The practice of law is as much an art as a science.  We attorneys have to make judgments every day about what should or shouldn’t be done on behalf of a client.  Do I need to research that point or am I confident in my knowledge?  If I research it, should I write a memo to the file?  Should I memorialize that phone call (and incur more time on the file)?  Should I write a letter to the client about this matter or make a determination that it isn’t that important to write about?  Should I write to the other attorney or just phone him (phone call is quicker, but a letter is a permanent record)?   Attorneys engage in these decisions every day, on every file.  That is the art of practicing law.  If an attorney wants to be hyper-diligent (and really run that billing meter), then he would answer every one of these questions with an enthusiastic “yes”—and make sure he entered all that time.  But was that time all necessary to effectively, and efficiently, represent the client?  Should an attorney’s goal be effective and efficient representation of the client or perfection?

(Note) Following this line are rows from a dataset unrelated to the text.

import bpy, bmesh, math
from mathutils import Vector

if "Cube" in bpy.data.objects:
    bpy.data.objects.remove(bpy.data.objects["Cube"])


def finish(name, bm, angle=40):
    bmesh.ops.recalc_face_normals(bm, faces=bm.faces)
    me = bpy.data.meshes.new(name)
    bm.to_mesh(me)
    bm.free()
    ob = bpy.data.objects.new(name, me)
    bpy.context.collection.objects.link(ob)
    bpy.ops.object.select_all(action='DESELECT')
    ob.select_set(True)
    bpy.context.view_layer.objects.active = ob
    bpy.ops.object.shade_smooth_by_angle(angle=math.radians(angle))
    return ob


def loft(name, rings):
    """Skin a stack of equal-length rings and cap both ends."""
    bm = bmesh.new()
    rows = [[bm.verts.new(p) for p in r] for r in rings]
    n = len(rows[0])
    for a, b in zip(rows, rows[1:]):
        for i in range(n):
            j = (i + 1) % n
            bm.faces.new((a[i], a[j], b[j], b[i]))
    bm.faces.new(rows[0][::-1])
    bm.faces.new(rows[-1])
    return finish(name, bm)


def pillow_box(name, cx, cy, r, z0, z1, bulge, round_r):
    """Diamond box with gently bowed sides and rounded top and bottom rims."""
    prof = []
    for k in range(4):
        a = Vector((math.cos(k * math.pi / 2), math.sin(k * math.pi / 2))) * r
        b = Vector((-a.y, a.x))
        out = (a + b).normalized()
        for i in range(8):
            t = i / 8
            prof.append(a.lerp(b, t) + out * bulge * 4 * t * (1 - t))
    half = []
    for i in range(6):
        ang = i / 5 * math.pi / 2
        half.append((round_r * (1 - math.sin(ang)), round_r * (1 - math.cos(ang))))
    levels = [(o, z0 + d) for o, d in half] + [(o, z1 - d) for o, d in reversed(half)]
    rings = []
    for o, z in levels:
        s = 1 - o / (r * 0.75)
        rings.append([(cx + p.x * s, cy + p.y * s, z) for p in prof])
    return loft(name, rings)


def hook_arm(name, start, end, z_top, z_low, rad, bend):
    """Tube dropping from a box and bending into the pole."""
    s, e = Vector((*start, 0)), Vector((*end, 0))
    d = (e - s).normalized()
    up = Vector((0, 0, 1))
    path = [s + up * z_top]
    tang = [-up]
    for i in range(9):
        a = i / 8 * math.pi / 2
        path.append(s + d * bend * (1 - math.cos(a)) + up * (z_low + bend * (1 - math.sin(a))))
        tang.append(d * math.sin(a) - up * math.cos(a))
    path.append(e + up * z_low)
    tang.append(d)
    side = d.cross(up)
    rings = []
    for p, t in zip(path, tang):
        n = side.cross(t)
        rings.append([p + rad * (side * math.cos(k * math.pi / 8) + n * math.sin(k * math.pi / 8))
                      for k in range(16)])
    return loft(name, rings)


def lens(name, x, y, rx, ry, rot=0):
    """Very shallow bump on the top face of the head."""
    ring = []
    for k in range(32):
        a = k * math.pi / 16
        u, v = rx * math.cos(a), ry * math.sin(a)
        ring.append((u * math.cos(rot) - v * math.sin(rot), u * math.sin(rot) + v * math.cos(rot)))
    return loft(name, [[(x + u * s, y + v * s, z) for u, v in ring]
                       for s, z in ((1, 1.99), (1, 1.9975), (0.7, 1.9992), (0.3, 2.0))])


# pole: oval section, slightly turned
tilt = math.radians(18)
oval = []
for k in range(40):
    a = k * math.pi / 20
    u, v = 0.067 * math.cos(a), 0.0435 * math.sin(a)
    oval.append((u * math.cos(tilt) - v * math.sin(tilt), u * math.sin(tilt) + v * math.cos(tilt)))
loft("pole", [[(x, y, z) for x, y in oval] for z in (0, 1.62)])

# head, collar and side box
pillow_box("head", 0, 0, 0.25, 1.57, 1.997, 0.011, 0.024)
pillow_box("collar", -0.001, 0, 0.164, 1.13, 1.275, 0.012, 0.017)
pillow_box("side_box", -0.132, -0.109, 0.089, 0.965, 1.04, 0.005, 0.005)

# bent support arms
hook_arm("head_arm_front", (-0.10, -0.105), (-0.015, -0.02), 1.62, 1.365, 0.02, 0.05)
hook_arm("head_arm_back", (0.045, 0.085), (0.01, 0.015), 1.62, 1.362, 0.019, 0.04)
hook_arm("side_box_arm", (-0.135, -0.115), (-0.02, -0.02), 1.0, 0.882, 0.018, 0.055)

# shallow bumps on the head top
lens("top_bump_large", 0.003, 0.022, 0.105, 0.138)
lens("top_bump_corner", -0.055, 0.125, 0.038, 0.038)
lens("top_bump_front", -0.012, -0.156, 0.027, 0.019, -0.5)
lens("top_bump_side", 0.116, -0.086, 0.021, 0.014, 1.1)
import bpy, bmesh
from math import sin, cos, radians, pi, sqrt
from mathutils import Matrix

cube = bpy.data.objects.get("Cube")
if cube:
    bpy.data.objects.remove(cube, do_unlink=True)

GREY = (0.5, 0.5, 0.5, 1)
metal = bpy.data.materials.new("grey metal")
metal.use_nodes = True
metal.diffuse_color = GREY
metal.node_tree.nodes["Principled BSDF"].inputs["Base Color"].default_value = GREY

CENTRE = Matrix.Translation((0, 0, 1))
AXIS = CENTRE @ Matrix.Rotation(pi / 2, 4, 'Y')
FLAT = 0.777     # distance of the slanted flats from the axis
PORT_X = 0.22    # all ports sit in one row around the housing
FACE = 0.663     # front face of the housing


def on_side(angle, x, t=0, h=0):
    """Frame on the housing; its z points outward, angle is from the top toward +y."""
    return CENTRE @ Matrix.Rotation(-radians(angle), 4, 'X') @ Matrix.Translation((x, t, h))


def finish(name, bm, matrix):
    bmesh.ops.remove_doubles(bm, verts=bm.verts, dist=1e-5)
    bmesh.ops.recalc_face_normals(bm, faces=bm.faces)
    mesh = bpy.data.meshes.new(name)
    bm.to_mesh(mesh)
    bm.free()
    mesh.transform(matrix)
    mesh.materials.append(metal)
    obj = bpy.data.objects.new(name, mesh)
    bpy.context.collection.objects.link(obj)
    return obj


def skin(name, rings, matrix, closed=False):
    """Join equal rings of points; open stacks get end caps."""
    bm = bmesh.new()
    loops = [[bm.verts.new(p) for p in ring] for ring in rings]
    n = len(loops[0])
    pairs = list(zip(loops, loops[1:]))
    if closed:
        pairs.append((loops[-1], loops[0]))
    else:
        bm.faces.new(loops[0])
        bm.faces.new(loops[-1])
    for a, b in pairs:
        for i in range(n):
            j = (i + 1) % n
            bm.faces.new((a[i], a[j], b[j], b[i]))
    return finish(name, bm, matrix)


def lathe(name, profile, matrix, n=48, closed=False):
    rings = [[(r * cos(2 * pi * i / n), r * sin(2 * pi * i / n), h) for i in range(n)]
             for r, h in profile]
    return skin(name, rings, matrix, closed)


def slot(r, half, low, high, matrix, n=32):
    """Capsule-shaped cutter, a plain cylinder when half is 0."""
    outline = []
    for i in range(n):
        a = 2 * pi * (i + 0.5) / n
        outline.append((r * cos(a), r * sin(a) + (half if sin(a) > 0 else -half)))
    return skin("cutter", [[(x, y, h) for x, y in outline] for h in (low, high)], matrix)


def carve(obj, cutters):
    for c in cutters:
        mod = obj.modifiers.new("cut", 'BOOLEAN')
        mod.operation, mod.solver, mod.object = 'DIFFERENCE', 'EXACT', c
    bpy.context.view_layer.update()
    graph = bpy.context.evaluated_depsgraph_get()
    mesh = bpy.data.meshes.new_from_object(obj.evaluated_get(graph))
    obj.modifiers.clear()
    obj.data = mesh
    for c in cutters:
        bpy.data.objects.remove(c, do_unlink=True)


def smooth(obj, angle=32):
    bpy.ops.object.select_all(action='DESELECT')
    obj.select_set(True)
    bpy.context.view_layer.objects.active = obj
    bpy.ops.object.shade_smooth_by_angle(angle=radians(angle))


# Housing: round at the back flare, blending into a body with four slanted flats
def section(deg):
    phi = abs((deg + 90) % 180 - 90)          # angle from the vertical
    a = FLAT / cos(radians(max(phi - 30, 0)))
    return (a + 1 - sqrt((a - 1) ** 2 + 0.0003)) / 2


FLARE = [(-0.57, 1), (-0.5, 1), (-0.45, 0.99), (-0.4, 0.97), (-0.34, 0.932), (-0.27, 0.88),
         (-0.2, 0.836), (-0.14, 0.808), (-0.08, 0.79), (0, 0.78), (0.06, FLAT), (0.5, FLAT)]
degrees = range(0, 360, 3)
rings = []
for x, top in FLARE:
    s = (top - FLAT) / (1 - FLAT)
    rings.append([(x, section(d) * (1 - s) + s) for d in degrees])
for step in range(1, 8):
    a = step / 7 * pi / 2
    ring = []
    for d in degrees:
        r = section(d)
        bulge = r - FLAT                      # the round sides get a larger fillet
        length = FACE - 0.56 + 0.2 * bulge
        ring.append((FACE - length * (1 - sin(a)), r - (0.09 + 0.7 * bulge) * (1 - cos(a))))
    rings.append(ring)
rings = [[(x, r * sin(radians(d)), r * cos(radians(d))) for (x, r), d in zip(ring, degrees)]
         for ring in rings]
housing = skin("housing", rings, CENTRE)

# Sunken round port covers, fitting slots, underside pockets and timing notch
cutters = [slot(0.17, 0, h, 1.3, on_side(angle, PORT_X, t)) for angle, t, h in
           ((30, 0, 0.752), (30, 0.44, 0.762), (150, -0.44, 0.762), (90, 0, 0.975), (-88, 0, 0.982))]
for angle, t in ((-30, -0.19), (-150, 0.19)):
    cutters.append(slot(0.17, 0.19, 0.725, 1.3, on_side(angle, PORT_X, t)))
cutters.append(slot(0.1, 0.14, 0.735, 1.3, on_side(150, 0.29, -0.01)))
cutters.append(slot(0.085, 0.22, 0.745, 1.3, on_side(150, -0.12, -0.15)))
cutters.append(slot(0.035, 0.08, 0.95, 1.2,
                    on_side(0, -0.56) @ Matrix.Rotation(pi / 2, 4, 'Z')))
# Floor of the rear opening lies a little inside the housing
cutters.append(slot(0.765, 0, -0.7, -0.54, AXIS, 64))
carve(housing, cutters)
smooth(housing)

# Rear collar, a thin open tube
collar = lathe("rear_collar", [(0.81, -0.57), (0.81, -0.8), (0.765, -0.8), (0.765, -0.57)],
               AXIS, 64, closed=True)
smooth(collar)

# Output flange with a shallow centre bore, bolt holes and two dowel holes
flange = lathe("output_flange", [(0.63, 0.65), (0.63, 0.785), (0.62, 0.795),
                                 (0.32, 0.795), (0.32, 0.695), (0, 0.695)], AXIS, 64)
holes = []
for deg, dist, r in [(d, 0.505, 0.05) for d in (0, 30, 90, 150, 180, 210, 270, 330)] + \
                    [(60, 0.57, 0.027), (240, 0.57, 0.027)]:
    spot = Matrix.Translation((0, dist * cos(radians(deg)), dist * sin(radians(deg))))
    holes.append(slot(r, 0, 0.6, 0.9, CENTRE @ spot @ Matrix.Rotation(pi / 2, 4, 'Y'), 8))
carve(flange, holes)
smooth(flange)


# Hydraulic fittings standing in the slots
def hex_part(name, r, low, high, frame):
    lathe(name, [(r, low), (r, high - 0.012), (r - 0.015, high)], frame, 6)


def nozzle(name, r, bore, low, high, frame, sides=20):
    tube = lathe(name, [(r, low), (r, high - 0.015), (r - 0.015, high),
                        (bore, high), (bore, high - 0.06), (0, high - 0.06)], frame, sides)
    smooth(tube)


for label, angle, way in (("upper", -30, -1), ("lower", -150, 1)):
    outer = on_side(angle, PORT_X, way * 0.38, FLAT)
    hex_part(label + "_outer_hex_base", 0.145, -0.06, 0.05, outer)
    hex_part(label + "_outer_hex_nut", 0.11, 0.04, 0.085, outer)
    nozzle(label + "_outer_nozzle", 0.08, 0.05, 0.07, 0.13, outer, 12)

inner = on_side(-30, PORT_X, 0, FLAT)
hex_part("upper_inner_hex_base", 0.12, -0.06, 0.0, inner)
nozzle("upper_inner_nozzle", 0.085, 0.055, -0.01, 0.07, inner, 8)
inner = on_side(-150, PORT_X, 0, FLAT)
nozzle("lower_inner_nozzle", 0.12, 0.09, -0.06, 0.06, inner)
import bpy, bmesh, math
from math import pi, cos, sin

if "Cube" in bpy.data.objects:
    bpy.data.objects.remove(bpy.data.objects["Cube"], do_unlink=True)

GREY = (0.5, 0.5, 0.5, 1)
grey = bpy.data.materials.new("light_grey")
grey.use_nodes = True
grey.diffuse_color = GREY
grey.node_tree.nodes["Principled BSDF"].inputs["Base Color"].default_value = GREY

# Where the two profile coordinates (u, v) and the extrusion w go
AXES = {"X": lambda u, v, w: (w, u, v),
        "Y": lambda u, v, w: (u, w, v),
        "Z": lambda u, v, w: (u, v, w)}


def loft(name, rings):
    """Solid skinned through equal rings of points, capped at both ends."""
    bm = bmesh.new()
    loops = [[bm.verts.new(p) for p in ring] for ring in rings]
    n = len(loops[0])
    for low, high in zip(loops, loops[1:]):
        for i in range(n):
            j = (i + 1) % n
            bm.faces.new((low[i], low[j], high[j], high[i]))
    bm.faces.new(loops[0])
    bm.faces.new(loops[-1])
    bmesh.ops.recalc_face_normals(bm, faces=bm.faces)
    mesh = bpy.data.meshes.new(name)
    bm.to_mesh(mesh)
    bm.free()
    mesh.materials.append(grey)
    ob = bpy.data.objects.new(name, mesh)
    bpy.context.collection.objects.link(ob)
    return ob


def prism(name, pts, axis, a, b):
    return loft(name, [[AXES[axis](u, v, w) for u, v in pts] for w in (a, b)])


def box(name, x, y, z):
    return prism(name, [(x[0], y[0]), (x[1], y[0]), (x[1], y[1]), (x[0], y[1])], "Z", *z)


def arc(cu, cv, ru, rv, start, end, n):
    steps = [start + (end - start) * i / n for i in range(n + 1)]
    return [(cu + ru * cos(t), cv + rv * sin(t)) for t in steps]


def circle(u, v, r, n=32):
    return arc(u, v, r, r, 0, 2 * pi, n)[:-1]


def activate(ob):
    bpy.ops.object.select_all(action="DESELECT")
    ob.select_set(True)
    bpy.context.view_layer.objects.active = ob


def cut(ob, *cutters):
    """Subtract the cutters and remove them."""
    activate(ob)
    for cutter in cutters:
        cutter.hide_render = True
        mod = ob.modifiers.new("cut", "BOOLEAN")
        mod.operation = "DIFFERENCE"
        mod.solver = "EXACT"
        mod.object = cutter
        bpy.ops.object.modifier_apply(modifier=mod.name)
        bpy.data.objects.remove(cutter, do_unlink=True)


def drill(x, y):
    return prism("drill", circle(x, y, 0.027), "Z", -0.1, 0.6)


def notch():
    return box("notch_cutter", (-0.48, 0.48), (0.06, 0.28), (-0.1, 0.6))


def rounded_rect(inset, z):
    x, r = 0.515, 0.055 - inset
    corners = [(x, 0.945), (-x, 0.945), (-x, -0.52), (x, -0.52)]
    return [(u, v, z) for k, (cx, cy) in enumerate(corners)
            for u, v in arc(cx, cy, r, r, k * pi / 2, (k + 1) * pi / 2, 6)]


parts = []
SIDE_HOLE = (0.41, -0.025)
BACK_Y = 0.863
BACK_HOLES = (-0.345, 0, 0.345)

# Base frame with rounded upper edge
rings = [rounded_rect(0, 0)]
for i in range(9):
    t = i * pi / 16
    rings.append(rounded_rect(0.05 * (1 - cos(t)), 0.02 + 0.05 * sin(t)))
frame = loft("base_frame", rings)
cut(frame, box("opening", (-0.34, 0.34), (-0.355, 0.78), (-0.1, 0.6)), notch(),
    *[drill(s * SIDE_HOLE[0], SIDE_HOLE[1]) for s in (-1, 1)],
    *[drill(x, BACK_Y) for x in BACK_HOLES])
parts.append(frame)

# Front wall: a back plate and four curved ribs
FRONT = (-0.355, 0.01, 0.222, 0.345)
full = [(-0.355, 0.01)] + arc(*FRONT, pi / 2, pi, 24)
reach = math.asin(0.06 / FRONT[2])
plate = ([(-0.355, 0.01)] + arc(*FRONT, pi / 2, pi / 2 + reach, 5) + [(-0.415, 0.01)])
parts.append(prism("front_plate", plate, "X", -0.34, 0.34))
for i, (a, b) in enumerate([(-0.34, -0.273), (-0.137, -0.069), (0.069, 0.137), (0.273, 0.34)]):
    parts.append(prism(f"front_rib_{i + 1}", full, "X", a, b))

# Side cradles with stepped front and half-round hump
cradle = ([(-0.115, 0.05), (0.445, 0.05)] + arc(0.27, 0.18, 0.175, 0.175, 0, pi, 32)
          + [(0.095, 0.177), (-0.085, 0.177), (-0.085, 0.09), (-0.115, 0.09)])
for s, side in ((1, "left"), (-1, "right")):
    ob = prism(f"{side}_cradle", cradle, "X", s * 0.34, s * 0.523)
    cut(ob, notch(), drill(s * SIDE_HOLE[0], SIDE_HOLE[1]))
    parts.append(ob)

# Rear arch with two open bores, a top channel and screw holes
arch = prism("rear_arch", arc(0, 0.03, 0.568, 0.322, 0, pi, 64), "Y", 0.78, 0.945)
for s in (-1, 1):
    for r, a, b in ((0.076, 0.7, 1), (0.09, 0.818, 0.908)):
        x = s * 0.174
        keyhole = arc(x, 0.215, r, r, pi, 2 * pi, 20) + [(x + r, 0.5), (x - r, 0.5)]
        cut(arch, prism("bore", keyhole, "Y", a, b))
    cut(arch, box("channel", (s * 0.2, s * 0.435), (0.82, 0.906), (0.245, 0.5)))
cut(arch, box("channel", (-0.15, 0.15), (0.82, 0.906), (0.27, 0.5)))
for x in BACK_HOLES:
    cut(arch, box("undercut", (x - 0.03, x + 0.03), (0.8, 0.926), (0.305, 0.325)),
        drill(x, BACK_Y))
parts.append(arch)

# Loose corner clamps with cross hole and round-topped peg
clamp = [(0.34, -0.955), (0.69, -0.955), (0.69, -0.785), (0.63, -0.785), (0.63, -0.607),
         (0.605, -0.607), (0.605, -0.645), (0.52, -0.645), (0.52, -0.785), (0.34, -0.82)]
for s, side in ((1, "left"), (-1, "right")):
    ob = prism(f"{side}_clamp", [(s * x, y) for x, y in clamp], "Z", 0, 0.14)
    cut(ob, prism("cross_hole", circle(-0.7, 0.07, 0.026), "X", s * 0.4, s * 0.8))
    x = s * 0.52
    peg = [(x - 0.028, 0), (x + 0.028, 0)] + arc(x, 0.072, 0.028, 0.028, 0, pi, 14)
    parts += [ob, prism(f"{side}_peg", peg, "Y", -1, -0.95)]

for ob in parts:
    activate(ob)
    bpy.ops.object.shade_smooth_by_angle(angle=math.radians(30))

What is my conclusion about the status of legal fees in Illinois probate estates?   We have ill served the public by abolishing fee schedules and worshiping at the altar of the billable hour.  At Reda|Ciprian|Magnone LLC, we will represent your interests to the best of our ability, while balancing the need for effectiveness with the need for cost efficiency.    At RCM, every file will receive competent representation, but not perfect representation.  Perfection in any endeavor can seldom be achieved and should not be the goal of any attorney.   In every probate assignment, we will offer you the choice between an hourly-based attorney fee or a fixed fee up front.    We believe we serve our clients needs better by offering them a choice as to fees.